I decided to try to make this a zero-time hack, too, because I've got other stuff going on at the moment. It ended up taking a couple of hours, but mostly because I did a little experimenting along the way that will probably help with another effort.
Step 1: Capture the Codes
I fired up GQRX with an RTL-SDR dongle and recorded audio of AM-decoded transmissions from the light-control transmitter. They look like this:
I ended up writing python code to trigger on the leading edge of this pattern and average a number of them because I need that functionality for another project. Then, I thresholded the result, and calculated the run lengths of the on and off times. The dwell times are in a 3:1 ratio, so I called them "dit" and "dah" in the code, because the timing reminded me of Morse. Rather than coming up with some fancy encoding for the bitstream, I had the python code dump out in-lined C++ that I could paste right into arduino-land. It's terribly ugly, but it works, and looks like this:
... digitalWrite(RF_PIN, 1); delayMicroseconds(dit); digitalWrite(RF_PIN, 0); delayMicroseconds(dah); digitalWrite(RF_PIN, 1); delayMicroseconds(dah); digitalWrite(RF_PIN, 0); delayMicroseconds(dit); digitalWrite(RF_PIN, 1); ...
But there are many, many more lines :-)
Step 2: Program the Arduino
I found an unused arduino nano around and connected it to the 433 MHz TX module with three jumpers (+5, GND, DATA). The arduino code listens to the serial port. If it receives a '0', it sends the code to turn off the light, while a '1' sends the on-code. Again, I'll just link the code here for anyone interested.
Step 3: Monitor DBUS for Screensaver Status
I wrote some more quick python code to monitor the cinnamon screensaver on my desktop Linux Mint 19 install. This code polls the screensaver status about once a second. If a change in status is detected, it turns the office lights on or off (as appropriate) by sending a "1" or "0" to the serial port where the arduino nano is connected.

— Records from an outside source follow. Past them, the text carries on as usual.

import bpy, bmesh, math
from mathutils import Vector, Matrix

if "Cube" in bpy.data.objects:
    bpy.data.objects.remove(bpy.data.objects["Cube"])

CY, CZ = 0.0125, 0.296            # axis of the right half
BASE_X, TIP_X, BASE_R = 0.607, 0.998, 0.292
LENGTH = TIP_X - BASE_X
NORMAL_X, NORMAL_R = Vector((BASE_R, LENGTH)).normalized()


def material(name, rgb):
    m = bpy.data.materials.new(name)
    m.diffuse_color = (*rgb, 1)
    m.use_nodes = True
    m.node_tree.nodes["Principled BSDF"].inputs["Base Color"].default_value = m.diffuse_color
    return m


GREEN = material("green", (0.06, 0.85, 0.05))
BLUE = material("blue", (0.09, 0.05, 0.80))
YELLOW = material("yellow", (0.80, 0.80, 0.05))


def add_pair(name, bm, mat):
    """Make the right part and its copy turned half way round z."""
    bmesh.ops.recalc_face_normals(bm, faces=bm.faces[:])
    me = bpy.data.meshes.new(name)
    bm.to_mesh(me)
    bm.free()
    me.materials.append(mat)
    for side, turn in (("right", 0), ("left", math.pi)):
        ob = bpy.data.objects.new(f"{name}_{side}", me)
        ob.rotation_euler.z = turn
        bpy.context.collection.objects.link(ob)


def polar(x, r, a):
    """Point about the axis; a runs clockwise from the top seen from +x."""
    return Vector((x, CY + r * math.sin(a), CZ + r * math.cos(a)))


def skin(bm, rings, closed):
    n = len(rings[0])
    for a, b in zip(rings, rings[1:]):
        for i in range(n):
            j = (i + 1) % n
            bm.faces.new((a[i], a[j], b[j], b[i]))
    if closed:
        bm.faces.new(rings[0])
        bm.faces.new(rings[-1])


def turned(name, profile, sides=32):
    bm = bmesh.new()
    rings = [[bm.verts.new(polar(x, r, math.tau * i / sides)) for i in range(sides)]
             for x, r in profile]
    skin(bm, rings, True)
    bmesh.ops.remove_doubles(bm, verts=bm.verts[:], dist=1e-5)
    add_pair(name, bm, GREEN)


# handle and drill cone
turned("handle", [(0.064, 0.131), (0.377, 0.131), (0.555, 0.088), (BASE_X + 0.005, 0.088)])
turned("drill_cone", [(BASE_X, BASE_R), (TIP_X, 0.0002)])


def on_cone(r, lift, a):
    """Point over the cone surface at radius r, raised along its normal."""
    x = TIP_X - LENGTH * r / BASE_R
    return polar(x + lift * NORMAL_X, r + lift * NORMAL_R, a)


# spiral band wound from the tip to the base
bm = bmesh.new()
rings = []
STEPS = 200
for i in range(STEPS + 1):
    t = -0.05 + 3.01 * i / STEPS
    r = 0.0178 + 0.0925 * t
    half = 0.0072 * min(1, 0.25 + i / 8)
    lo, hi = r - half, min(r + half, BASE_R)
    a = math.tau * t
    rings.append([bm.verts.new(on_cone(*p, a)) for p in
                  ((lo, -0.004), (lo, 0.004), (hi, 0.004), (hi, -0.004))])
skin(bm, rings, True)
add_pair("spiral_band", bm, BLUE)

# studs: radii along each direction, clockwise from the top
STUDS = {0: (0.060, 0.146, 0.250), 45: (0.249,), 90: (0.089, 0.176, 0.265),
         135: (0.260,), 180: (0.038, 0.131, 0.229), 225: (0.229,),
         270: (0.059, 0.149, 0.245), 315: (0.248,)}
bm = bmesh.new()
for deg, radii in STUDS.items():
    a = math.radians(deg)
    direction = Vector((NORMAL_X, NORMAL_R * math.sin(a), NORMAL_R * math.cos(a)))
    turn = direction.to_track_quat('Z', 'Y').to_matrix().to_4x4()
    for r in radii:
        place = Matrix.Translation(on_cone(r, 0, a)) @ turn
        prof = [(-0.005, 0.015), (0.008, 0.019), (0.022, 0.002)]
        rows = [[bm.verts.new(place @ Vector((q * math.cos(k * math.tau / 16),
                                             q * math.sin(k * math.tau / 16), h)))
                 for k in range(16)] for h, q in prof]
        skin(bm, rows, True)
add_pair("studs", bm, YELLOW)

This is the whole code, but here's a link anyway.
#!/usr/bin/env python3 import dbus import time import serial dev = '/dev/ttyUSB0' port = serial.Serial(dev, 9600) old_val = 0 while True: bus = dbus.SessionBus() screensaver = bus.get_object('org.cinnamon.ScreenSaver', '/org/cinnamon/ScreenSaver') interface = dbus.Interface(screensaver, 'org.cinnamon.ScreenSaver') val = interface.GetActive() if val != old_val: if val: port.write(bytes('0', 'utf-8')) time.sleep(1) port.write(bytes('0', 'utf-8')) else: port.write(bytes('1', 'utf-8')) time.sleep(1) port.write(bytes('1', 'utf-8')) old_val = val time.sleep(1)
I send the on-codes twice because there's no feedback to tell that the lights actually came on, and there are lots of random signals on 433 MHz that could interfere with a single TX. Ideally, I could monitor the light in the room and see if it increased, but that's too complex for right now.
I'll have to set this up to run automatically at start-up, and probably make a few adjustments, but it seems to work OK for now.
Step 4: Clean it all up
Yeah, right. Maybe when it stops working :-)